Task details: Every single entry must be reproduced precisely.

Stored data entries:
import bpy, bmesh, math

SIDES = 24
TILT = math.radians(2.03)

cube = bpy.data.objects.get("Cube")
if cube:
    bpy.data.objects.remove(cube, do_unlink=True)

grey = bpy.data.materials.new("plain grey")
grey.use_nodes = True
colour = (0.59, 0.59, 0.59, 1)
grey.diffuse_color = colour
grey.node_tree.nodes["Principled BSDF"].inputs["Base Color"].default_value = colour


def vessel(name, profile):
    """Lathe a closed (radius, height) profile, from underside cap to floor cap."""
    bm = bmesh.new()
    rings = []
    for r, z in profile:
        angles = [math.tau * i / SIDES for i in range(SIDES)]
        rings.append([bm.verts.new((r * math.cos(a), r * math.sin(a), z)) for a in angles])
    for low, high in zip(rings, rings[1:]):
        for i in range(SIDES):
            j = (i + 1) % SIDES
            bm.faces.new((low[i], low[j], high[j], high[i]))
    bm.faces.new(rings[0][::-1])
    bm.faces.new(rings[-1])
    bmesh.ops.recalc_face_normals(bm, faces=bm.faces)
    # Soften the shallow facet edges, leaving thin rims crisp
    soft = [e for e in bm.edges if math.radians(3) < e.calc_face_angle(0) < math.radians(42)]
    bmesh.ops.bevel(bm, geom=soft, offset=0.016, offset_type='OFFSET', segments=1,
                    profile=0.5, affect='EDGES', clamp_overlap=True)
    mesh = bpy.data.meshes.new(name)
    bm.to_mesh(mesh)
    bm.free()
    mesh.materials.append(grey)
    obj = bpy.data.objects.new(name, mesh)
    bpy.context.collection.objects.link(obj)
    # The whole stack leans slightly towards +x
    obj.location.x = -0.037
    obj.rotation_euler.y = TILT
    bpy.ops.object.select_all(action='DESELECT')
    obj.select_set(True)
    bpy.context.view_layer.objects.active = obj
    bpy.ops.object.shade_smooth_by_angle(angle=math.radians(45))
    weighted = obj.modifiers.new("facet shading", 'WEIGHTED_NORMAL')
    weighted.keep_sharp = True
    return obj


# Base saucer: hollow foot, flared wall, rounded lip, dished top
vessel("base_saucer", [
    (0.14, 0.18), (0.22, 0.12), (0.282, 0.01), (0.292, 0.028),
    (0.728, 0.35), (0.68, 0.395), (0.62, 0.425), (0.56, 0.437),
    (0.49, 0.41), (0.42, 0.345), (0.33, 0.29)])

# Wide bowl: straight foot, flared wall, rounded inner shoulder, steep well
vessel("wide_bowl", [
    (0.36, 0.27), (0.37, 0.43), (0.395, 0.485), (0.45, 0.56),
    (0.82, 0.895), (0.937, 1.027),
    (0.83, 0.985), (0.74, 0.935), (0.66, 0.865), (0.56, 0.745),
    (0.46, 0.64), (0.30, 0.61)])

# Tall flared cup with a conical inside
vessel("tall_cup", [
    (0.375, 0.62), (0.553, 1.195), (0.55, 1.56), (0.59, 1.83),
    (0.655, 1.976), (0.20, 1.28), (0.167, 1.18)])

Result for this task:
import bpy, bmesh, math

SIDES = 24
TILT = math.radians(2.03)

cube = bpy.data.objects.get("Cube")
if cube:
    bpy.data.objects.remove(cube, do_unlink=True)

grey = bpy.data.materials.new("plain grey")
grey.use_nodes = True
colour = (0.59, 0.59, 0.59, 1)
grey.diffuse_color = colour
grey.node_tree.nodes["Principled BSDF"].inputs["Base Color"].default_value = colour


def vessel(name, profile):
    """Lathe a closed (radius, height) profile, from underside cap to floor cap."""
    bm = bmesh.new()
    rings = []
    for r, z in profile:
        angles = [math.tau * i / SIDES for i in range(SIDES)]
        rings.append([bm.verts.new((r * math.cos(a), r * math.sin(a), z)) for a in angles])
    for low, high in zip(rings, rings[1:]):
        for i in range(SIDES):
            j = (i + 1) % SIDES
            bm.faces.new((low[i], low[j], high[j], high[i]))
    bm.faces.new(rings[0][::-1])
    bm.faces.new(rings[-1])
    bmesh.ops.recalc_face_normals(bm, faces=bm.faces)
    # Soften the shallow facet edges, leaving thin rims crisp
    soft = [e for e in bm.edges if math.radians(3) < e.calc_face_angle(0) < math.radians(42)]
    bmesh.ops.bevel(bm, geom=soft, offset=0.016, offset_type='OFFSET', segments=1,
                    profile=0.5, affect='EDGES', clamp_overlap=True)
    mesh = bpy.data.meshes.new(name)
    bm.to_mesh(mesh)
    bm.free()
    mesh.materials.append(grey)
    obj = bpy.data.objects.new(name, mesh)
    bpy.context.collection.objects.link(obj)
    # The whole stack leans slightly towards +x
    obj.location.x = -0.037
    obj.rotation_euler.y = TILT
    bpy.ops.object.select_all(action='DESELECT')
    obj.select_set(True)
    bpy.context.view_layer.objects.active = obj
    bpy.ops.object.shade_smooth_by_angle(angle=math.radians(45))
    weighted = obj.modifiers.new("facet shading", 'WEIGHTED_NORMAL')
    weighted.keep_sharp = True
    return obj


# Base saucer: hollow foot, flared wall, rounded lip, dished top
vessel("base_saucer", [
    (0.14, 0.18), (0.22, 0.12), (0.282, 0.01), (0.292, 0.028),
    (0.728, 0.35), (0.68, 0.395), (0.62, 0.425), (0.56, 0.437),
    (0.49, 0.41), (0.42, 0.345), (0.33, 0.29)])

# Wide bowl: straight foot, flared wall, rounded inner shoulder, steep well
vessel("wide_bowl", [
    (0.36, 0.27), (0.37, 0.43), (0.395, 0.485), (0.45, 0.56),
    (0.82, 0.895), (0.937, 1.027),
    (0.83, 0.985), (0.74, 0.935), (0.66, 0.865), (0.56, 0.745),
    (0.46, 0.64), (0.30, 0.61)])

# Tall flared cup with a conical inside
vessel("tall_cup", [
    (0.375, 0.62), (0.553, 1.195), (0.55, 1.56), (0.59, 1.83),
    (0.655, 1.976), (0.20, 1.28), (0.167, 1.18)])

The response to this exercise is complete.